Anteneh is a Communications Officer for HelpAge, our partner in Ethiopia. He recently visited Borena – an area severely affected by the drought in Ethiopia – to conduct a needs assessment, which is a trip to record exactly how older people are affected by a crisis, so we can determine how best to help them.
It was in Borena that I met Koyo – a grandmother who didn’t have enough food or money to feed herself.
As we sat talking, I could see the carcasses of Koyo’s goats strewn across the land around us. With no goats to sell, Koyo couldn’t afford to buy food. She was weak from hunger.
And, she was deeply worried about her family – she is a mother of 5 and a grandma of 9.
It was a real shock to see two older women so weak and malnourished
Her daughter, Guyatu, is 65 years old. The pair would travel together for miles to collect firewood and try to find food and water. They took care of one another. They got money by selling the firewood. But they had to travel such long distances to put food on the table.
It was a real shock to see two older women so weak and malnourished having to go to such lengths to survive. It was such an emotional experience. I will never forget meeting them.
Older people are vulnerable because they are isolated
Older people are vulnerable because they are isolated. Because of the lack of pasture, many older people in the area lost their animals – they lost their cattle, their goats, their main source of income and food. During the visit we saw so many carcases on the ground.
They need to travel long distances to collect food and water. But lack of mobility can be a problem. It’s difficult for them to move from place to place.
So, older people end up left behind with the children. People don’t see their efforts and their suffering. They are invisible.
My job is to create an awareness of older people and their situation
Before I started this job I didn’t really think about it but most organisations focus on helping women and children. They don’t usually think of older people and don’t include them in their programmes.
The assistance provided by many organisations isn’t age-friendly – it doesn’t take into consideration older people’s limited mobility or disabilities.
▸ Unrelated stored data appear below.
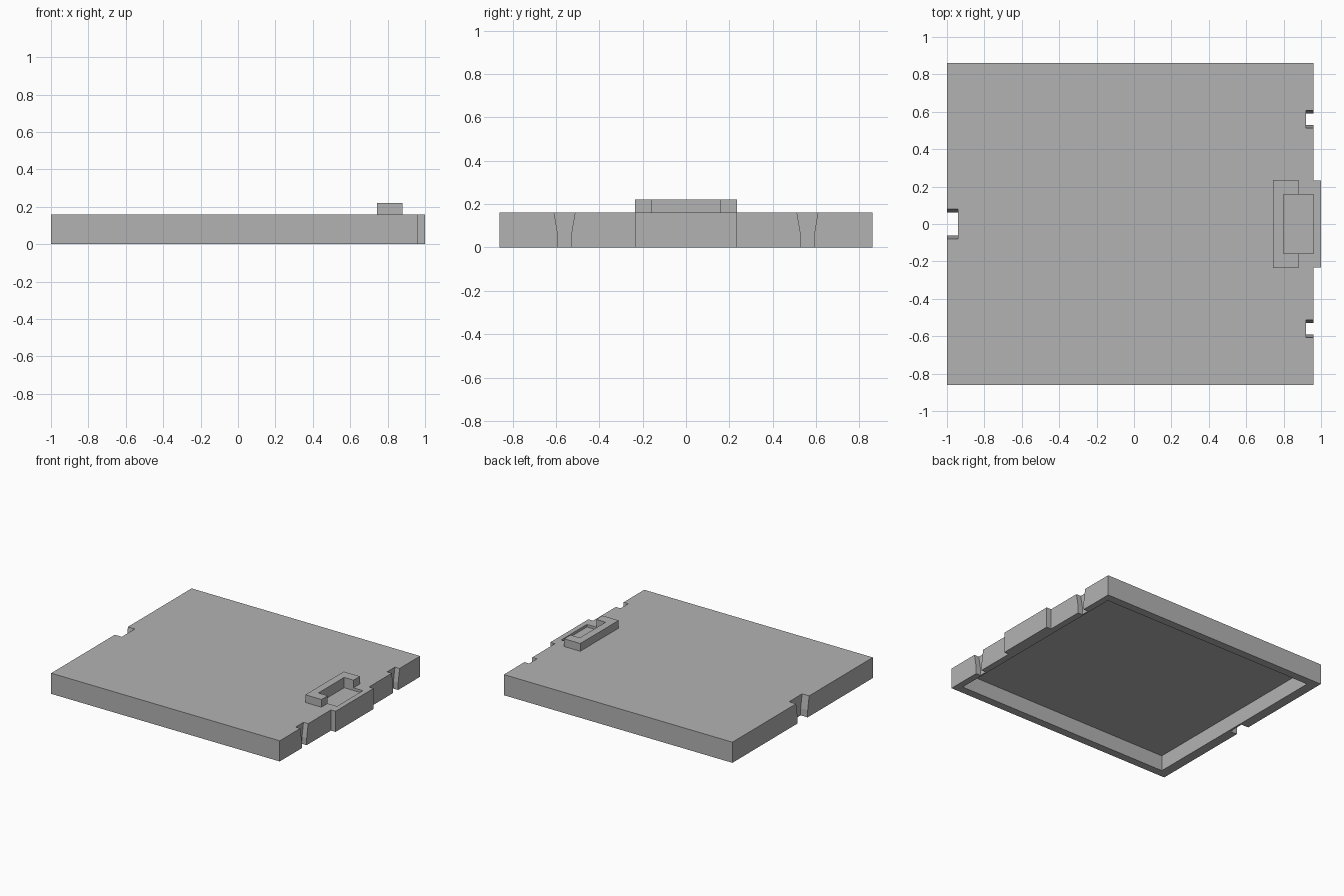
import bpy
import bmesh
from mathutils import Vector

cube = bpy.data.objects.get("Cube")
if cube:
    bpy.data.objects.remove(cube, do_unlink=True)

grey = bpy.data.materials.new("plain_grey")
grey.use_nodes = True
grey.diffuse_color = (0.45, 0.45, 0.45, 1)
grey.node_tree.nodes["Principled BSDF"].inputs["Base Color"].default_value = grey.diffuse_color

HEIGHT = 0.16
SIDE = 0.86
FRONT_X = 0.96


def prism(name, points, direction):
    """Extrude a flat outline along a direction into a solid."""
    bm = bmesh.new()
    face = bm.faces.new([bm.verts.new(p) for p in points])
    grown = bmesh.ops.extrude_face_region(bm, geom=[face], use_keep_orig=True)
    moved = [g for g in grown["geom"] if isinstance(g, bmesh.types.BMVert)]
    bmesh.ops.translate(bm, verts=moved, vec=Vector(direction))
    bmesh.ops.recalc_face_normals(bm, faces=bm.faces)
    mesh = bpy.data.meshes.new(name)
    bm.to_mesh(mesh)
    bm.free()
    mesh.materials.append(grey)
    obj = bpy.data.objects.new(name, mesh)
    bpy.context.collection.objects.link(obj)
    return obj


def box(name, x0, x1, half_y, z0, z1):
    outline = [(x0, -half_y, z0), (x1, -half_y, z0), (x1, half_y, z0), (x0, half_y, z0)]
    return prism(name, outline, (0, 0, z1 - z0))


def notch(name, x0, x1, y, top, bottom):
    """Slot cutter with straight lower walls, flaring towards the top."""
    flare = (top - bottom) / 0.105
    high = HEIGHT + 0.02
    half = [(bottom, -0.02), (bottom, 0.055), (bottom + flare * (high - 0.055), high)]
    outline = half + [(-w, z) for w, z in reversed(half)]
    return prism(name, [(x0, y + w, z) for w, z in outline], (x1 - x0, 0, 0))


def cut(target, cutter):
    cutter.hide_render = True
    mod = target.modifiers.new("cut", "BOOLEAN")
    mod.operation = "DIFFERENCE"
    mod.solver = "EXACT"
    mod.object = cutter
    bpy.context.view_layer.objects.active = target
    bpy.ops.object.modifier_apply(modifier=mod.name)
    bpy.data.objects.remove(cutter, do_unlink=True)


# Tray body with the raised tab on its edge
half_outline = [(-1, -SIDE), (FRONT_X, -SIDE), (FRONT_X, -0.233), (1, -0.233)]
outline = half_outline + [(x, -y) for x, y in reversed(half_outline)]
body = prism("cover_body", [(x, y, 0) for x, y in outline], (0, 0, HEIGHT))

# Hollow underside, shallow finger pocket and edge slots
cut(body, box("cavity_cutter", -0.925, 0.91, 0.797, -0.05, 0.12))
cut(body, box("pocket_cutter", 0.80, FRONT_X, 0.158, 0.14, 0.25))
for side in (-1, 1):
    cut(body, notch("slot_cutter", 0.92, 0.97, side * 0.56, 0.048, 0.03))
cut(body, notch("rear_slot_cutter", -1.05, -0.94, 0, 0.08, 0.062))

# U-shaped latch frame around the pocket
half_frame = [(0.742, -0.235), (0.88, -0.235), (0.88, -0.158), (0.80, -0.158)]
frame = half_frame + [(x, -y) for x, y in reversed(half_frame)]
prism("latch_frame", [(x, y, HEIGHT) for x, y in frame], (0, 0, 0.06))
Organisations don’t think about the fact that many older people physically cannot stand for hours in long queues, or that older people cannot chew or digest certain foods. And, because women and children are often prioritised, there may not be any food left for older people.
My job is to create an awareness of older people and their situation – we need to work hard to advocate for older people to be included in other organisations’ responses.
Getting food and support to isolated older people
After we did the assessment in Borena, we gave haricot beans, oil and cash transfers to 2,400 older people.
In East Showa, we distributed maize seed to 2,000 older people – and we gave over 6 kilos of seed and 25 kilos of fertiliser to older farmers.
I hope this year will be better than last year. If the drought in Ethiopia continues and older people remain excluded from response programmes, they will continue to suffer.